Occasionally I make the trip into town, and remember why I'm here. For all the agro, the annoying, the mind-boggling China has to offer (i.e. the many paragraphs I've mercifully edited out), there's an impossibly cute child on the back of a bike, holding a bowl of goldfish and singing a song, or an old man with a pointy beard and bits of string tied around his trouser cuffs telling fortunes on the footpath, or any number of delightful scenes to warm my bourgeois bohemian heart.
"Now the male students may visit the girls' dorms. Kick out the jams! Of course the girls still can't visit the boys' dorms. Don't be crazy."

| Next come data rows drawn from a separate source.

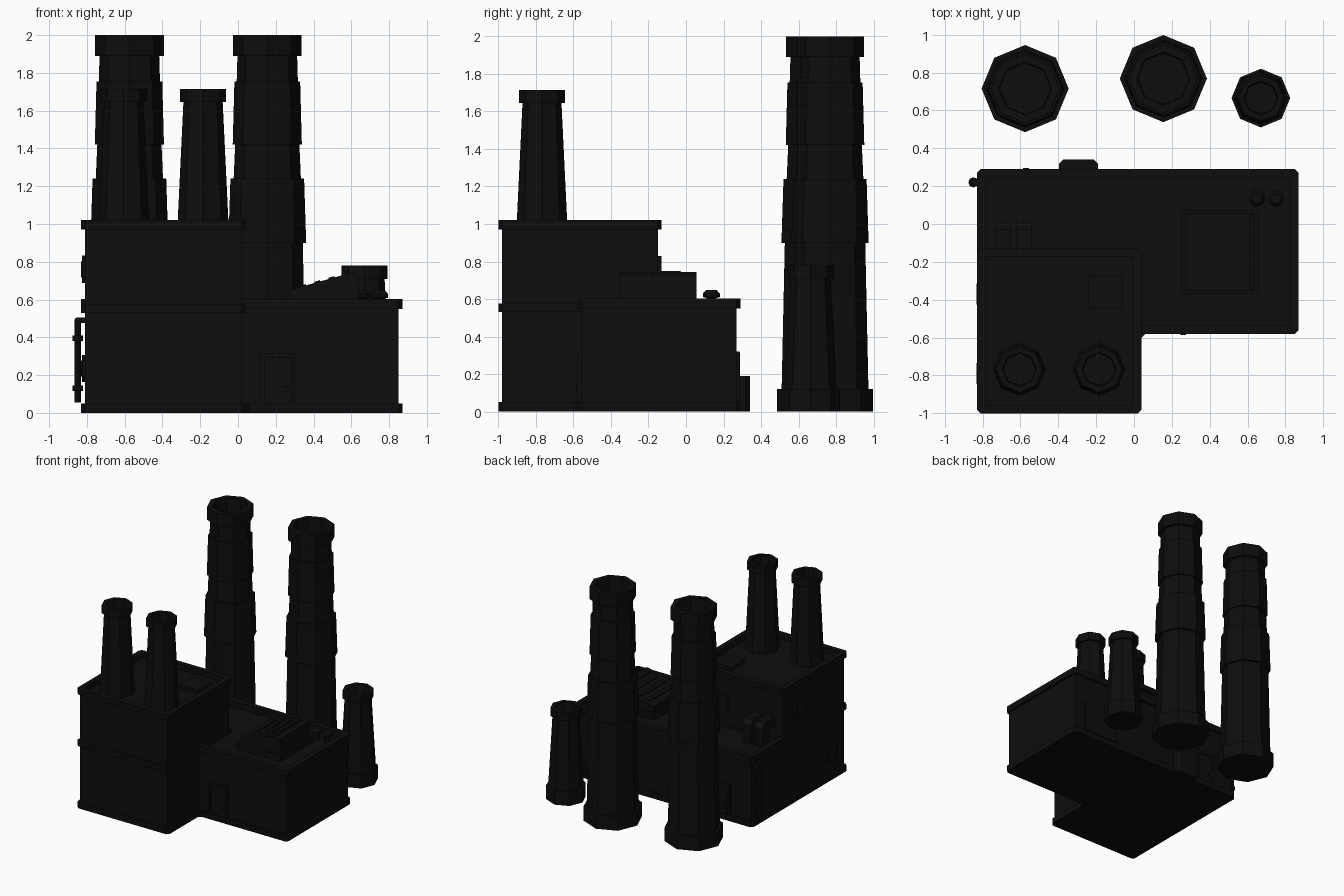
import bpy, bmesh, math
from mathutils import Vector

if "Cube" in bpy.data.objects:
    bpy.data.objects.remove(bpy.data.objects["Cube"])

mat = bpy.data.materials.new("soot_black")
mat.diffuse_color = (0.004, 0.004, 0.004, 1)
mat.use_nodes = True
mat.node_tree.nodes["Principled BSDF"].inputs["Base Color"].default_value = mat.diffuse_color


def finish(name, bm):
    bmesh.ops.recalc_face_normals(bm, faces=bm.faces)
    me = bpy.data.meshes.new(name)
    bm.to_mesh(me)
    bm.free()
    me.materials.append(mat)
    ob = bpy.data.objects.new(name, me)
    bpy.context.collection.objects.link(ob)
    return ob


def rect(x0, x1, y0, y1):
    return [(x0, y0), (x1, y0), (x1, y1), (x0, y1)]


def chamfer(pts, c):
    out = []
    for i, p in enumerate(pts):
        p = Vector(p)
        for q in (pts[i - 1], pts[(i + 1) % len(pts)]):
            out.append(p + (Vector(q) - p).normalized() * c)
    return out


def inset(pts, d):
    # mitred inward offset of a counter-clockwise outline
    out = []
    for i, p in enumerate(pts):
        a = (Vector(p) - Vector(pts[i - 1])).normalized()
        b = (Vector(pts[(i + 1) % len(pts)]) - Vector(p)).normalized()
        n1, n2 = Vector((-a.y, a.x)), Vector((-b.y, b.x))
        out.append(Vector(p) + (n1 + n2) * d / (1 + n1.dot(n2)))
    return out


def bridge(bm, a, b):
    for i in range(len(a)):
        j = (i + 1) % len(a)
        bm.faces.new((a[i], a[j], b[j], b[i]))


def prism(name, pts, lo, hi, axis="z"):
    # outline extruded along z, y (outline in xz) or x (outline in yz)
    place = {"z": lambda u, v, w: (u, v, w), "y": lambda u, v, w: (u, w, v),
             "x": lambda u, v, w: (w, u, v)}[axis]
    bm = bmesh.new()
    a, b = [[bm.verts.new(place(p[0], p[1], w)) for p in pts] for w in (lo, hi)]
    bm.faces.new(a)
    bm.faces.new(b)
    bridge(bm, a, b)
    return finish(name, bm)


def box(name, x0, x1, y0, y1, z0, z1):
    return prism(name, rect(x0, x1, y0, y1), z0, z1)


def parapet(name, pts, z0, z1, t):
    bm = bmesh.new()
    rings = [[bm.verts.new((p[0], p[1], z)) for p in loop]
             for loop, z in ((pts, z0), (pts, z1), (inset(pts, t), z1), (inset(pts, t), z0))]
    for i in range(4):
        bridge(bm, rings[i], rings[(i + 1) % 4])
    return finish(name, bm)


def lathe(name, x, y, profile, n=8):
    bm = bmesh.new()
    rings = [[bm.verts.new((x + r * math.cos(2 * math.pi * k / n),
                            y + r * math.sin(2 * math.pi * k / n), z)) for k in range(n)]
             for r, z in profile]
    for a, b in zip(rings, rings[1:]):
        bridge(bm, a, b)
    bm.faces.new(rings[0])
    bm.faces.new(rings[-1])
    return finish(name, bm)


# Building bodies
box("tall_block", -.81, .02, -.98, -.15, 0, .97)
box("low_block", -.81, .85, -.56, .27, 0, .55)

# Trim bands and parapets
ell = [(-.83, -1), (.04, -1), (.04, -.58), (.87, -.58), (.87, .29), (-.83, .29)]
prism("base_band", chamfer(ell, .02), 0, .05)
tall = chamfer(rect(-.83, .04, -1, -.13), .02)
prism("middle_band", tall, .53, .575)
parapet("tall_parapet", tall, .972, 1.02, .045)
low = [(-.83, -.2), (-.03, -.2), (-.03, -.58), (.87, -.58), (.87, .29), (-.83, .29)]
parapet("low_parapet", chamfer(low, .02), .55, .603, .045)

# Tall stepped chimneys, hollow at the top
stack = [(.23, 0), (.23, .12), (.205, .12), (.188, .9), (.206, .9), (.195, 1.24),
         (.178, 1.24), (.17, 1.42), (.183, 1.42), (.174, 1.755), (.162, 1.755),
         (.158, 1.89), (.182, 1.89), (.182, 2), (.14, 2), (.135, 1.88)]
for side, x, y in (("left", -.575, .715), ("right", .155, .768)):
    lathe(side + "_tall_chimney", x, y, stack)

# Short ground chimney
lathe("short_chimney", .67, .665, [(.155, 0), (.155, .12), (.14, .12), (.106, .71),
                                   (.122, .71), (.122, .78), (.09, .78), (.085, .7)])

# Roof chimneys
for side, x in (("left", -.605), ("right", -.185)):
    lathe(side + "_roof_chimney", x, -.768, [(.138, .96), (.134, 1.02), (.104, 1.645), (.122, 1.645),
                                             (.122, 1.715), (.09, 1.715), (.085, 1.64)])

# Sloped skylight with louvre bars
box("skylight_curb", .25, .66, -.37, .075, .54, .6)
prism("skylight", [(.27, .55), (.64, .55), (.64, .73), (.61, .745), (.27, .65)], -.35, .055, "y")
for i in range(4):
    x = .33 + i * .075
    z = .65 + (x - .27) * .28
    prism(f"skylight_bar_{i}", [(x, z - .01), (x + .03, z - .002), (x + .03, z + .015), (x, z + .007)],
          -.31, .015, "y")

# Round roof vents
for i, x in enumerate((.65, .75)):
    lathe(f"roof_vent_{i}", x, .135, [(.025, .54), (.025, .605), (.045, .61), (.045, .63), (.028, .648)])

# Elbow ducts on the low roof and hatch on the tall roof
elbow = [(-.16, .75), (-.03, .75), (.01, .71), (.01, .54), (-.07, .54), (-.07, .67), (-.16, .67)]
for i, x in enumerate((-.73, -.62)):
    prism(f"roof_duct_{i}", elbow, x, x + .08, "x")
box("roof_hatch", -.24, -.06, -.45, -.27, .96, 1.0)

# Wall fan housings with raised hubs
for i, (y, z) in enumerate(((-.37, .76), (-.79, .235))):
    sq = chamfer(rect(y - .085, y + .085, z - .072, z + .072), .03)
    prism(f"side_fan_{i}", sq, -.825, -.8, "x")
    prism(f"side_fan_hub_{i}", inset(sq, .03), -.832, -.82, "x")
prism("back_fan", chamfer(rect(-.3, -.13, .69, .83), .03), -.16, -.13, "y")

# Doors with frames and handles, front and back
for name, x0, x1, y, s, hx in (("front", .12, .3, -.56, -1, .26), ("back", -.61, -.43, .27, 1, -.57)):
    a, b = y - s * .01, y + s * .018
    box(name + "_door", x0 + .02, x1 - .02, a, y + s * .008, .05, .29)
    box(name + "_door_left_jamb", x0, x0 + .02, a, b, 0, .31)
    box(name + "_door_right_jamb", x1 - .02, x1, a, b, 0, .31)
    box(name + "_door_lintel", x0, x1, a, b, .29, .315)
    box(name + "_door_handle", hx - .015, hx + .015, a, y + s * .025, .11, .14)

# Service hatch and utility box on the back wall
parapet_pts = rect(.42, .75, .06, .32)
prism("back_shutter", parapet_pts, .26, .285, "y")
prism("utility_box", chamfer(rect(-.395, -.19, .2, .34), .022), 0, .19)

# Drain pipe with flanges and wall elbow
lathe("drain_pipe", -.848, .22, [(.018, .055), (.018, .49), (.012, .503)])
for i, z in enumerate((.13, .395)):
    lathe(f"pipe_flange_{i}", -.848, .22, [(.027, z - .015), (.027, z + .015)])
box("pipe_elbow", -.855, -.8, .203, .237, .475, .505)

Another delightful scene happened the other day. I went into a village, and was wandering around the market. It was the usual dust, hullabaloo, people everywhere waving turnips at each other and gutting fish in your face. Then I began to notice that everyone was staring at something, and it wasn't me. What could it be? I turned around and there it was, a huge rainbow-striped, 'Brazil 66' looking hot-air balloon hovering just above our heads. The people in it waved down, we waved up, it drifted off, and everyone soon got back to shouting about cucumbers. It was like one of those magic realism scenes which I always hate in movies, but love in real life.
Back at school, most of the students are great and teaching them is pretty fun these days. Now that they've stopped parroting the right answers all the time and have figured out how to really impress me, which is basically just to make cheeky jokes (on topic of course). I can also put up with their bizarre penchant for working in flattery with the course work. For example, the other day when we were doing comparison/contrast language or something, and a student came up with the example; "Liz is both brainy and beautiful". A+ student that one.
But top marks would have to go to a sweet lass who whispered to me in class one day, after I'd complained of a stiff neck and shoulders, that she was coming to visit me that night to give me a massage, adding, "I'm bringing my baby oil".
Background: on a previous late-night visit, last term, this same dear girl sat down beside me on my bed, stared into my eyes and declared, "Liz, I love you!", in such an anguished, earnest tone, that I spent a few stunned moments wondering how I was going to break it to her that I like fellas, until it dawned on me that it was just a case of lost in trans/cultural diff and she was really only trying to say she doesn't mind me and thinks I'm okay-ish.
But back to the baby oil... It wasn't until later that night, when she turned up as promised, told me to have a shower, and said (I swear), "I am going to give you your fantasy!", that I realised, hmmm I'm going to have to get naked here.
No big deal.. I mean, it was a great massage, really sorted out those knots in my upper back. But I mean... can you imagine at high school (which unis here are basically like), if people had found out a female student was going round to a female teacher's place at night and giving her nude massages?
So as I lay there I couldn't help but wonder about what the community would think, especially when a boy from my class called her mid-massage and she blithely informed him of what was going on. The next day I kind of expected to find smirks and whispers as I walked into the classroom.
But of course there weren't. No one gives a shit, I should've known.